Now those columns — some 35 in all — will be displayed, accompanied by photos, in an exhibit titled “The Life Memories Project,” from 11 a.m. to noon on Oct. 27, in advance of the Lechayim lunch at Temple Beth El. It is open to the public, and Olson will speak.
Olson often does her interviews right at the Lechayim lunches.
“It’s generous of them to share their stories,” she said. “I’m honored to hear them.”
What might be most interesting, perusing the pieces, is the variety of experiences of the subjects.
Olson began her June 2013 column with this:
“When Nelson Mandela was sentenced to prison in 1965, 15-year-old Hilary Blue was on the front lines demonstrating against apartheid in her homeland of South Africa.”
According to Olson’s profile, Blue moved to Madison, with her partner, four years ago. Her memories of South Africa remain vivid: learning piano from her dad, and playing Beethoven at 5; being pelted with eggs by police while demonstrating in advance of a speech by Robert Kennedy; and traveling to London to visit an aunt, an anti-apartheid activist, and finding her aunt’s telephone tapped.
“Six thousand miles away from South Africa,” Blue told Olson, “the security police were still checking up on her!”
Then there’s Charlie Meyer, a retired Madison psychiatrist, originally from Philadelphia, who recalled volunteering for civil rights causes in the South prior to starting medical school. In 1966, James Meredith led the March Against Fear from Tennessee to Mississippi. Early on, Meredith was shot.
“While Meredith was hospitalized,” Olson wrote, in her column on Meyer, this past March, “Charlie and others continued the march. When they stopped in a field to rest, they were tear-gassed and beaten.”
Meyer described the experience: “The police hit me with the butt of a rifle and kicked with steel-toed boots. I returned home for several days to recuperate.” He returned, to Alabama, and helped inoculate children against polio and other diseases.
Olson marched for civil rights and peace herself. She grew up in that house on Staten Island before attending Hunter College and Yeshiva University’s School of Social Work. Olson came to Madison in the late 1980s with her husband, Steven Olson, who had attended UW-Madison. Steven, prior to retirement, worked as an English teacher at West High School. Their three adult children are far-flung, currently living in Hong Kong, Brazil and New York City.
In October 2013, Olson wrote about Nena Dyhr, who worked for Group Health Cooperative of South Central Wisconsin for 25 years, and was there, as Olson wrote, “when the first mammography machine arrived.”

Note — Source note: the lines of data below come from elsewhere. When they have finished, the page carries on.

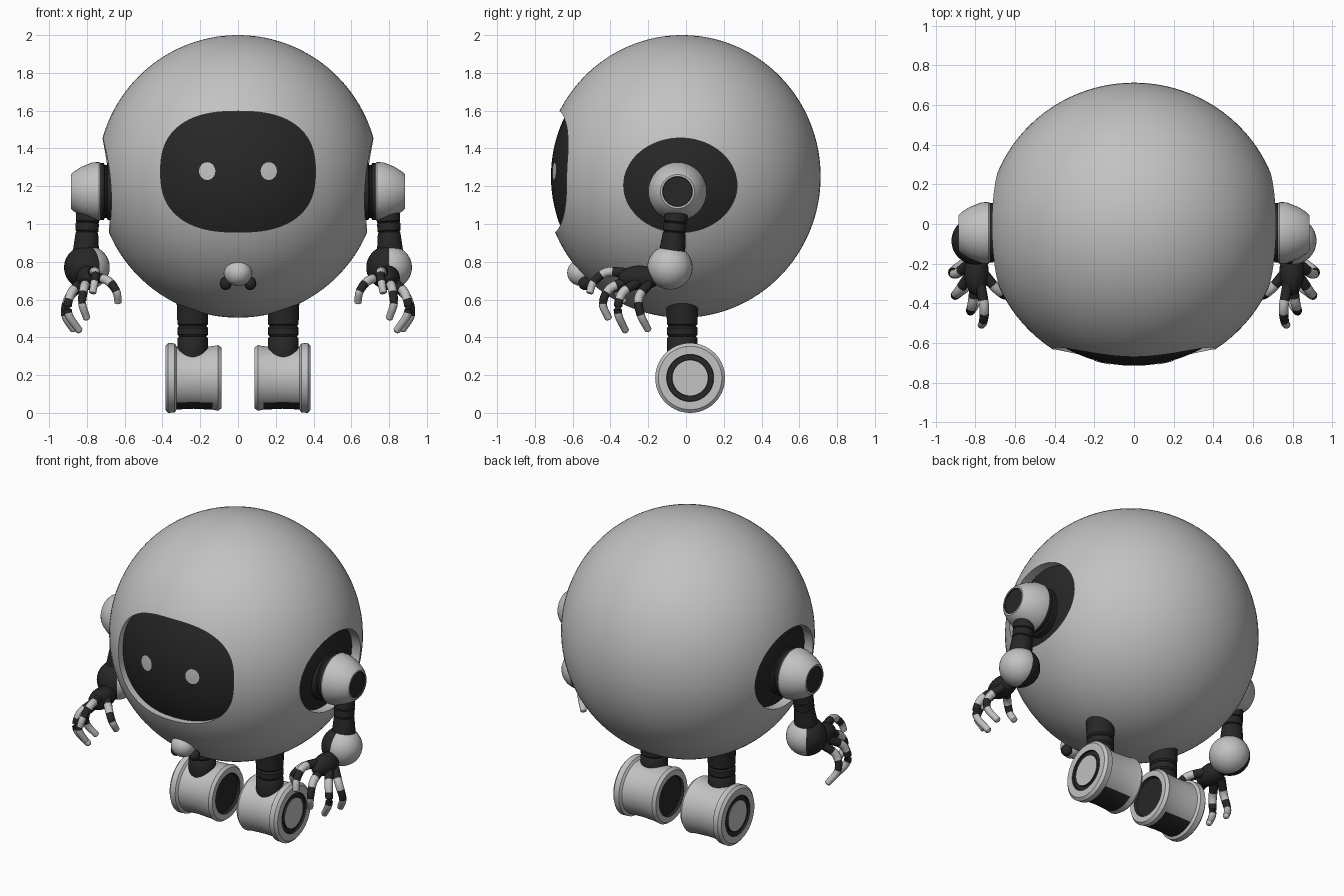
import bpy, bmesh, math
from mathutils import Vector

if "Cube" in bpy.data.objects:
    bpy.data.objects.remove(bpy.data.objects["Cube"])


def material(name, r, g, b):
    m = bpy.data.materials.new(name)
    m.diffuse_color = (r, g, b, 1)
    m.use_nodes = True
    m.node_tree.nodes["Principled BSDF"].inputs["Base Color"].default_value = m.diffuse_color
    return m


LIGHT = material("light grey shell", 0.54, 0.54, 0.54)
DARK = material("near black", 0.02, 0.02, 0.02)
L, D = 0, 1
C = Vector((0, -0.02, 1.252))          # body centre
R = Vector((0.745, 0.733, 0.748))      # body radii


def finish(name, bm):
    bmesh.ops.remove_doubles(bm, verts=bm.verts, dist=1e-5)
    bmesh.ops.recalc_face_normals(bm, faces=bm.faces)
    me = bpy.data.meshes.new(name)
    bm.to_mesh(me)
    bm.free()
    me.materials.append(LIGHT)
    me.materials.append(DARK)
    ob = bpy.data.objects.new(name, me)
    bpy.context.collection.objects.link(ob)
    return ob


def skin(bm, rings, mats):
    """Join rings of equal length with quads, one material per band."""
    n = len(rings[0])
    for i in range(len(rings) - 1):
        for j in range(n):
            k = (j + 1) % n
            f = bm.faces.new((rings[i][j], rings[i][k], rings[i + 1][k], rings[i + 1][j]))
            f.material_index = mats[i]


def lathe(name, profile, origin, direction, mats, n=40, rule=None):
    """Turn (distance, radius) points around a direction."""
    bm = bmesh.new()
    q = Vector(direction).to_track_quat('Z', 'Y')
    rings = []
    for t, r in profile:
        r = max(r, 1e-7)
        rings.append([bm.verts.new(Vector(origin) + q @ Vector(
            (r * math.cos(2 * math.pi * j / n), r * math.sin(2 * math.pi * j / n), t)))
            for j in range(n)])
    skin(bm, rings, mats)
    bmesh.ops.remove_doubles(bm, verts=bm.verts, dist=1e-5)
    bmesh.ops.recalc_face_normals(bm, faces=bm.faces)
    if rule:
        bm.normal_update()
        for f in bm.faces:
            if rule(f):
                f.material_index = D
    return finish(name, bm)


def ball(name, centre, radii, mat=L, rule=None, u=32, v=20):
    bm = bmesh.new()
    bmesh.ops.create_uvsphere(bm, u_segments=u, v_segments=v, radius=1)
    for f in bm.faces:
        f.material_index = rule(f.calc_center_median()) if rule else mat
    for p in bm.verts:
        p.co = Vector(centre) + Vector(a * b for a, b in zip(p.co, radii))
    return finish(name, bm)


def outline(a, b, power, n=72):
    pts = []
    for j in range(n):
        c, s = math.cos(2 * math.pi * j / n), math.sin(2 * math.pi * j / n)
        pts.append((a * math.copysign(abs(c) ** (2 / power), c),
                    b * math.copysign(abs(s) ** (2 / power), s)))
    return pts


def place(side, u, z, depth):
    """side 0 is the front, +1 and -1 are the flanks."""
    return Vector((u, -depth, z)) if side == 0 else Vector((side * depth, u, z))


def patch(name, side, centre, shape, k, mat):
    """Curved plate on a scaled copy of the body ellipsoid."""
    bm = bmesh.new()
    rings = []
    for i in range(13):
        t = max(i / 12, 1e-6)
        ring = []
        for pu, pz in shape:
            u, z = centre[0] + pu * t, centre[1] + pz * t
            if side == 0:
                d = R.y * math.sqrt(k * k - (u / R.x) ** 2 - ((z - C.z) / R.z) ** 2) - C.y
            else:
                d = R.x * math.sqrt(k * k - ((u - C.y) / R.y) ** 2 - ((z - C.z) / R.z) ** 2)
            ring.append(bm.verts.new(place(side, u, z, d)))
        rings.append(ring)
    skin(bm, rings, [mat] * 12)
    ob = finish(name, bm)
    # make the open plate face outwards
    out = place(side, 0, 0, 1)
    if sum(p.normal.dot(out) for p in ob.data.polygons) < 0:
        ob.data.flip_normals()
    return ob


def carve(target, side, centre, shape, d0, d1):
    bm = bmesh.new()
    rings = [[bm.verts.new(place(side, centre[0] + u, centre[1] + z, d)) for u, z in shape]
             for d in (d0, d1)]
    skin(bm, rings, [L])
    bm.faces.new(rings[0])
    bm.faces.new(rings[1])
    cutter = finish("cutter", bm)
    cutter.hide_render = True
    mod = target.modifiers.new("cut", 'BOOLEAN')
    mod.operation, mod.object, mod.solver = 'DIFFERENCE', cutter, 'EXACT'
    bpy.context.view_layer.objects.active = target
    bpy.ops.object.modifier_apply(modifier=mod.name)
    bpy.data.objects.remove(cutter)


def finger(name, pts, r=0.027):
    """Curled tube with dark knuckles and light links."""
    p = [Vector(q) for q in pts]
    p = [2 * p[0] - p[1]] + p + [2 * p[-1] - p[-2]]
    path = []
    for i in range(1, len(p) - 2):
        a, b, c, d = p[i - 1:i + 3]
        for s in range(6):
            t = s / 6
            path.append(0.5 * (2 * b + (c - a) * t + (2 * a - 5 * b + 4 * c - d) * t * t
                               + (3 * b - a - 3 * c + d) * t ** 3))
    path.append(p[-2])
    tip = path[-1] - path[-2]
    path += [path[-1] + tip * 0.35, path[-1] + tip * 0.55]
    bm = bmesh.new()
    rings = []
    for i, q in enumerate(path):
        tan = path[min(i + 1, len(path) - 1)] - path[max(i - 1, 0)]
        rot = tan.to_track_quat('Z', 'X')
        rad = r * (1 - 0.016 * i) * (1, 0.7, 0.02)[max(0, i - len(path) + 3)]
        rings.append([bm.verts.new(q + rot @ Vector((rad * math.cos(j * math.pi / 6),
                     rad * math.sin(j * math.pi / 6), 0))) for j in range(12)])
    skin(bm, rings, [D if i < 4 or 8 <= i < 12 else L for i in range(len(rings) - 1)])
    return finish(name, bm)


# Body shell with face opening and two shoulder recesses
body = ball("body_shell", C, R, u=96, v=64)
face, flank = outline(0.41, 0.32, 2.5), outline(0.30, 0.25, 2)
carve(body, 0, (0, 1.277), face, 0.48, 1.0)
patch("face_screen", 0, (0, 1.277), face, 0.948, D)
for s in (1, -1):
    carve(body, s, (-0.03, 1.205), flank, 0.55, 1.0)
    patch("shoulder_recess", s, (-0.03, 1.205), flank, 0.925, D)
    patch("eye", 0, (s * 0.163, 1.28), outline(0.043, 0.047, 2, 32), 0.953, L)

# Small knob under the face
ball("chin_knob", (0, -0.555, 0.742), (0.074, 0.074, 0.07))

for s in (1, -1):
    ball("chin_knob_foot", (s * 0.065, -0.535, 0.685), (0.032, 0.035, 0.035), D, u=16, v=10)

    # Shoulder: dark collar and tapered cap
    hub = (0, -0.045, 1.172)
    lathe("shoulder_collar", [(0.62, 0.15), (0.69, 0.15), (0.695, 0.14), (0.705, 0.14),
          (0.71, 0.15), (0.735, 0.15), (0.735, 0)], hub, (s, 0, 0), [D] * 6)
    lathe("shoulder_cap", [(0.72, 0), (0.72, 0.145), (0.735, 0.156), (0.77, 0.154), (0.83, 0.13),
          (0.87, 0.105), (0.885, 0.09), (0.885, 0.08), (0.877, 0.078), (0.877, 0)],
          hub, (s, 0, 0), [L] * 7 + [D] * 2)

    # Upper arm with ribs
    lathe("upper_arm", [(0, 0.06), (0.1, 0.062), (0.14, 0.062), (0.145, 0.056), (0.15, 0.062),
          (0.19, 0.06), (0.195, 0.054), (0.2, 0.06), (0.3, 0.07), (0.36, 0.06)],
          (s * 0.79, -0.04, 1.15), (s * 0.02, -0.045, -0.4), [D] * 9, 24)

    # Two-tone forearm ball
    split = Vector((1, 0, 0)) if s > 0 else Vector((1, 0.6, 0))
    ball("forearm_ball", (s * 0.80, -0.085, 0.77), (0.121, 0.12, 0.117),
         rule=lambda n, k=split: L if n.dot(k) > -0.02 else D)

    # Hand
    ball("palm", (s * 0.795, -0.245, 0.715), (0.062, 0.115, 0.065), D, u=24, v=14)
    for name, pts in {
        "index_finger": [(.775, -.31, .74), (.755, -.42, .745), (.76, -.49, .69), (.77, -.51, .635)],
        "middle_finger": [(.80, -.30, .70), (.815, -.40, .66), (.825, -.44, .58), (.80, -.41, .50)],
        "ring_finger": [(.83, -.26, .69), (.885, -.34, .63), (.90, -.36, .53), (.84, -.32, .435)],
        "little_finger": [(.83, -.20, .68), (.895, -.25, .61), (.915, -.24, .52), (.87, -.20, .44)],
        "thumb": [(.76, -.25, .72), (.69, -.33, .70), (.645, -.36, .645), (.635, -.33, .585)],
    }.items():
        finger(name, [(s * x, y, z) for x, y, z in pts])

    # Ribbed leg
    lathe("leg", [(0.25, 0.07), (0.31, 0.08), (0.395, 0.08), (0.405, 0.073), (0.415, 0.081),
          (0.45, 0.081), (0.46, 0.073), (0.47, 0.081), (0.57, 0.084), (0.63, 0.096)],
          (s * 0.24, -0.02, 0), (0, 0, 1), [D] * 9)

    # Drum-shaped foot, dark opening underneath
    lathe("foot", [(-0.132, 0), (-0.132, 0.118), (-0.148, 0.125), (-0.148, 0.16), (-0.13, 0.174),
          (-0.1, 0.168), (0, 0.163), (0.09, 0.167), (0.1, 0.183), (0.135, 0.185), (0.15, 0.168),
          (0.15, 0.125), (0.138, 0.123), (0.138, 0.097), (0.148, 0.095), (0.148, 0)],
          (s * 0.235, 0.022, 0.185), (s, 0, 0),
          [D] * 2 + [L] * 9 + [D] * 3 + [L], 56,
          rule=lambda f: f.normal.z < -0.75 and abs(abs(f.calc_center_median().x) - 0.23) < 0.07)

bpy.ops.object.select_all(action='SELECT')
bpy.context.view_layer.objects.active = body
bpy.ops.object.shade_smooth_by_angle(angle=math.radians(35))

Olson continued: “A volunteer was needed to get the first image. Nena’s hand shot up higher and faster than the others.”
Dyhr had the exam. “Early the next day she was called into her doctor’s office,” Olson wrote. “It is not an exaggeration to say volunteering saved her life. Immediately she had her first surgery. After a second breast surgery and two lung surgeries, she still has the stamina to help others. Her gratitude for being in good health drives her.”
Some of the people profiled in the Oct. 27 exhibit have familiar names: Helen Vukelich, the longtime Madison social justice advocate, whose late husband, George, was a beloved Madison writer; and Alice Loew, whose daughter, Patty, is a well-known journalist and filmmaker.
It was not a name, but a face, that grabbed me when I was perusing Olson’s exhibit material. “I know that woman,” I thought to myself, on seeing a photo. “That’s Ginny.”
My friend Ginny — I didn’t know her last name — is a member at Supreme Health and Fitness on Odana Road, Madison’s least pretentious health club. Everyone knows and likes her. I read Olson’s column on Ginny — Ginny Graff, I know now, from Green Bay — published in August 2013, and I wasn’t surprised to learn she has volunteered at Temple Beth El’s Food-a-Rama for 28 years.
I was surprised to learn she once worked for the FBI. If you want the rest of that story, check out the exhibit. Ginny, you’ve been holding out on us.